▶ Exercise objective: Return a verbatim reproduction of each line, starting at the line with "casing, grey, cap_first=True)" and ending at the last line of the listing below.

Start of Available data

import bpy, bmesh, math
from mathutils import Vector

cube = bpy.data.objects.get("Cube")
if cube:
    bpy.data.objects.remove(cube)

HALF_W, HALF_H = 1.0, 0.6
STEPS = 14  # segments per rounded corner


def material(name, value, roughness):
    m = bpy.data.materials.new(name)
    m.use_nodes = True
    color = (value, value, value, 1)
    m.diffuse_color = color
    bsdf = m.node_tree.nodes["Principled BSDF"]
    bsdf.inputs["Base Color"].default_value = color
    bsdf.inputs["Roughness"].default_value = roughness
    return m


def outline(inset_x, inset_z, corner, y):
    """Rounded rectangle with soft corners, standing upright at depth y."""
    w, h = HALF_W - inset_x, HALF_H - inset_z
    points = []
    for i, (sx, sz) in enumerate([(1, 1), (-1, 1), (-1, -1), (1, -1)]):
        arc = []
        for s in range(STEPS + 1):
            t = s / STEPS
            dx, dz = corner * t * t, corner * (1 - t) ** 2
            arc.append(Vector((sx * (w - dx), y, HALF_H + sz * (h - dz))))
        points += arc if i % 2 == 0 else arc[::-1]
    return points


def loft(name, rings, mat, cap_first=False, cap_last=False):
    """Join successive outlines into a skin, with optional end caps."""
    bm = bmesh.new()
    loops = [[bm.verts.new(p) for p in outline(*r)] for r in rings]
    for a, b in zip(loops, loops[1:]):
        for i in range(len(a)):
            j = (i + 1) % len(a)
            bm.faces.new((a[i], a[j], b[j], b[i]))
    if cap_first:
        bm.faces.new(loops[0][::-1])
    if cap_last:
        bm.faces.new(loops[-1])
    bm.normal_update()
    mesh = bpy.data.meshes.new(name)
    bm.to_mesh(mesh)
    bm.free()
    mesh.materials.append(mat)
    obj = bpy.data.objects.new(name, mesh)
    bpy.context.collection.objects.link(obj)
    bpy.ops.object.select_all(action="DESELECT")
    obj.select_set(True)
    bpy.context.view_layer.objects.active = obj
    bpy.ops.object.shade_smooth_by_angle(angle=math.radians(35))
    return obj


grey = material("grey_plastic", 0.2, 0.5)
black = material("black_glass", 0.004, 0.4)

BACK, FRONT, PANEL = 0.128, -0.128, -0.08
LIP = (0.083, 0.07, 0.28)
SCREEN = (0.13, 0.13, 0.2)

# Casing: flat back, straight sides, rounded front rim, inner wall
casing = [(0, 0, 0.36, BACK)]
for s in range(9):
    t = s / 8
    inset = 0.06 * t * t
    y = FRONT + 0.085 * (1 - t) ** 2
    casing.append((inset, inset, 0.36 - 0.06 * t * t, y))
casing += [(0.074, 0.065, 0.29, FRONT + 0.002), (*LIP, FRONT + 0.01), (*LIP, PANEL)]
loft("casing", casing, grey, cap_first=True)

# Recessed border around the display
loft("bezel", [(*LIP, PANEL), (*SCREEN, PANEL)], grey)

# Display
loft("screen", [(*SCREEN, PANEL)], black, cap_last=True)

End of Available data

▶ Result for this task:
loft("casing", casing, grey, cap_first=True)

# Recessed border around the display
loft("bezel", [(*LIP, PANEL), (*SCREEN, PANEL)], grey)

# Display
loft("screen", [(*SCREEN, PANEL)], black, cap_last=True)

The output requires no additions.